Nb. Our comment from the 02/28/22
Apologies for not publishing last week, especially as we appreciate it might have been rather useful to know the ratio levels. In particular, that the zone at the start of this expiry was at 7200. Coincidentally, 7200 was the low and close on Thursday.
However, before this, the pertinent ratio level was R1 at 7550.
On Monday 21st the intraday high was 7571.07 before the market gave up just under 100-points.
Then on Wednesday 23rd it revisited it with the intraday high of 7549.98, before giving up 50-points.
The fact that the zone has moved up to its current position was always on the cards but, as we have mentioned previously, because triple witching expiries are so much bigger than the intermediaries then it’s like turning an oil tanker, very slow.
The problem the FTSE faces now, is that by leaving the move so late, it has left a vast swathe of the minimal Y ratio around, but especially below the zone.
And if this wasn’t bad enough, as triple expiries progress, they tend to get far less sensitive than intermediaries, so rather than reacting to R1 it would be entirely in keeping if March went on to test R3 or even higher levels.
And March still has three weeks to go, so we could easily see a range of 7050 all the way up to 7650, although it hasn’t done badly already, going from 7550 down to 7200 and back up again.
Probably be too big an ask to see it see this week out in its zone, but you never know.
Range: 7450 to 7550
Nb. Our comment on 03/07/22
Well, we did say we could easily see a test of 7050 as, not only would that be in keeping with a triple, but under the present circumstances probably even more so.

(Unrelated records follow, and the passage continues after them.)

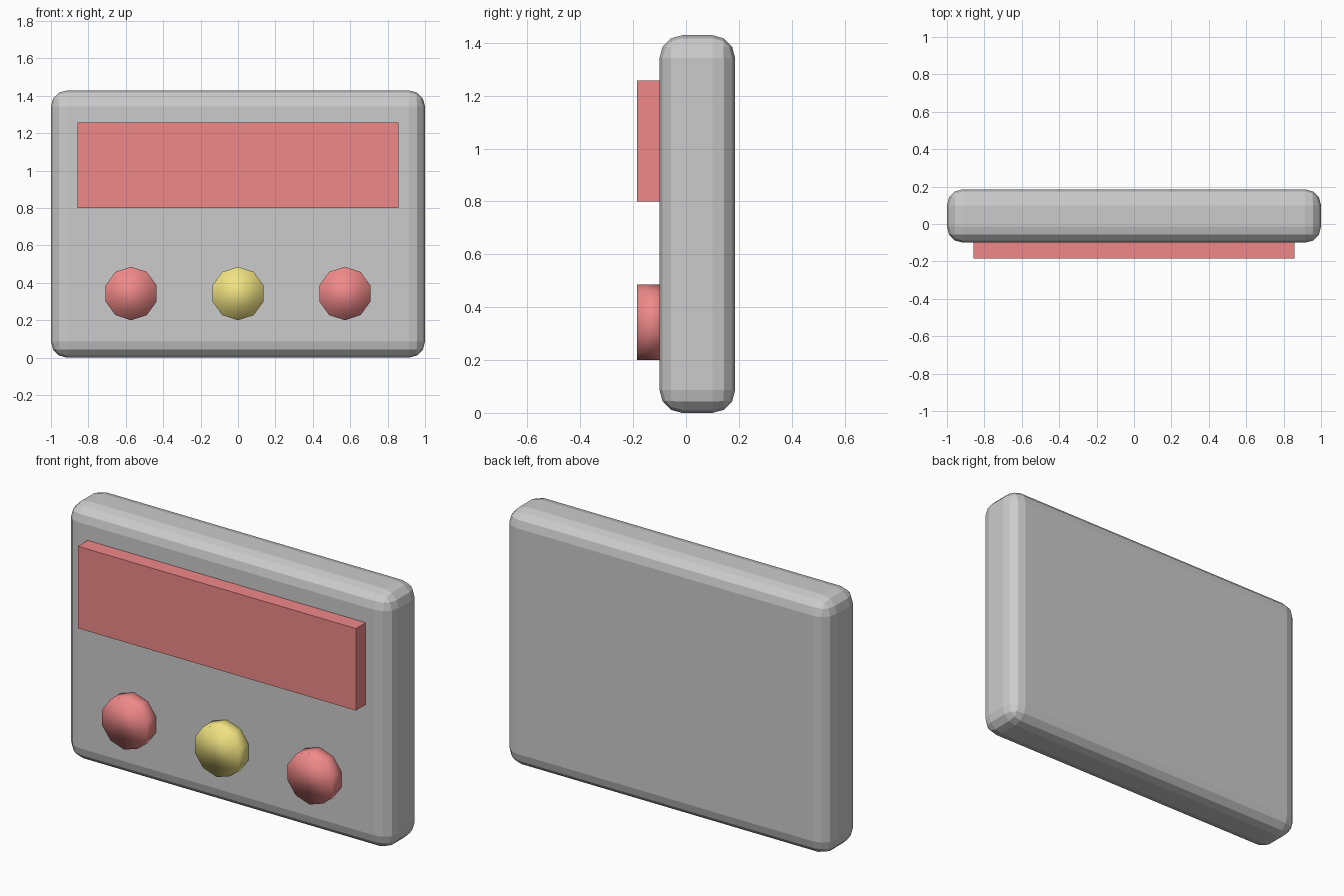
import bpy
import math

if "Cube" in bpy.data.objects:
    bpy.data.objects.remove(bpy.data.objects["Cube"])

U = 1 / 7          # design unit of the model
FRONT = -0.7 * U   # y of the panel's front face
FACE = -1.3 * U    # y of the raised parts' front faces
SINK = 0.03        # how far raised parts reach into the body


def material(name, color):
    mat = bpy.data.materials.new(name)
    mat.diffuse_color = color
    mat.use_nodes = True
    mat.node_tree.nodes["Principled BSDF"].inputs["Base Color"].default_value = mat.diffuse_color
    return mat


def box(name, lo, hi):
    bpy.ops.mesh.primitive_cube_add(size=1, location=[(a + b) / 2 for a, b in zip(lo, hi)])
    ob = bpy.context.object
    ob.name = name
    ob.scale = [b - a for a, b in zip(lo, hi)]
    bpy.ops.object.transform_apply(location=False, rotation=False, scale=True)
    return ob


def button(name, x, mat):
    depth = FRONT + SINK - FACE
    bpy.ops.mesh.primitive_cylinder_add(
        vertices=10, radius=U, depth=depth,
        location=(x, FACE + depth / 2, 2.4 * U), rotation=(math.pi / 2, 0, 0))
    ob = bpy.context.object
    ob.name = name
    bpy.ops.object.shade_smooth()
    ob.data.materials.append(mat)


red = material("red", (0.87, 0.25, 0.25, 1))
yellow = material("yellow", (0.87, 0.76, 0.22, 1))

# Rounded body
body = box("body", (-1, FRONT, 0), (1, 1.3 * U, 10 * U))
bevel = body.modifiers.new("rounded_edges", 'BEVEL')
bevel.width = 0.6 * U
bevel.segments = 3

# Raised display
display = box("display", (-6 * U, FACE, 5.6 * U), (6 * U, FRONT + SINK, 8.8 * U))
display.data.materials.append(red)

# Row of buttons
for name, x, mat in (("left_button", -4 * U, red),
                     ("middle_button", 0, yellow),
                     ("right_button", 4 * U, red)):
    button(name, x, mat)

The fact that this meant a tumble of just over 400-points, or 5.36%, meant that there was a huge amount of momentum inherent in the market, and obviously too much for the ratio at 7050 to cope with.
Although, having just said that, after the initial fall on Friday for most of the rest of the trading day the action did revolve around 7050, only capitulating in the final half hour.
And that is how the dynamic delta works, as the ratios just tell you where it is and how much of it to expect. What the ratios can’t tell you is the appetite of the market. So, at 7050 we know there will be a “DR” number of futures buying courtesy of the dynamic delta, what we don’t know is if this will be met by as many willing sellers.
However, generally we do get a feel for the market’s sensitivity, or an indication of how it will react to the levels of ratio, but under the current climate we can safely say that these are not normal times.
That said, the next ratio level coming up in the FTSE is B1 at 6950.
And as our levels are exponential, then this is a very significant number of futures buying generated by the dynamic delta. What we don’t know is whether this will be more than the market is willing to sell.
Under normal conditions we would have no hesitation in saying that this would be more than sufficient to turn the market but, with a war raging, who knows.
Finally, in the midst of all this excitement, it would be easy to miss the fact that the zone has slipped down to 7350-7450. This might not be so important in the next few days but, if any hint of normality returns, then it could become significant when we get closer to the rollover and expiry.
Range: 6950 to 7050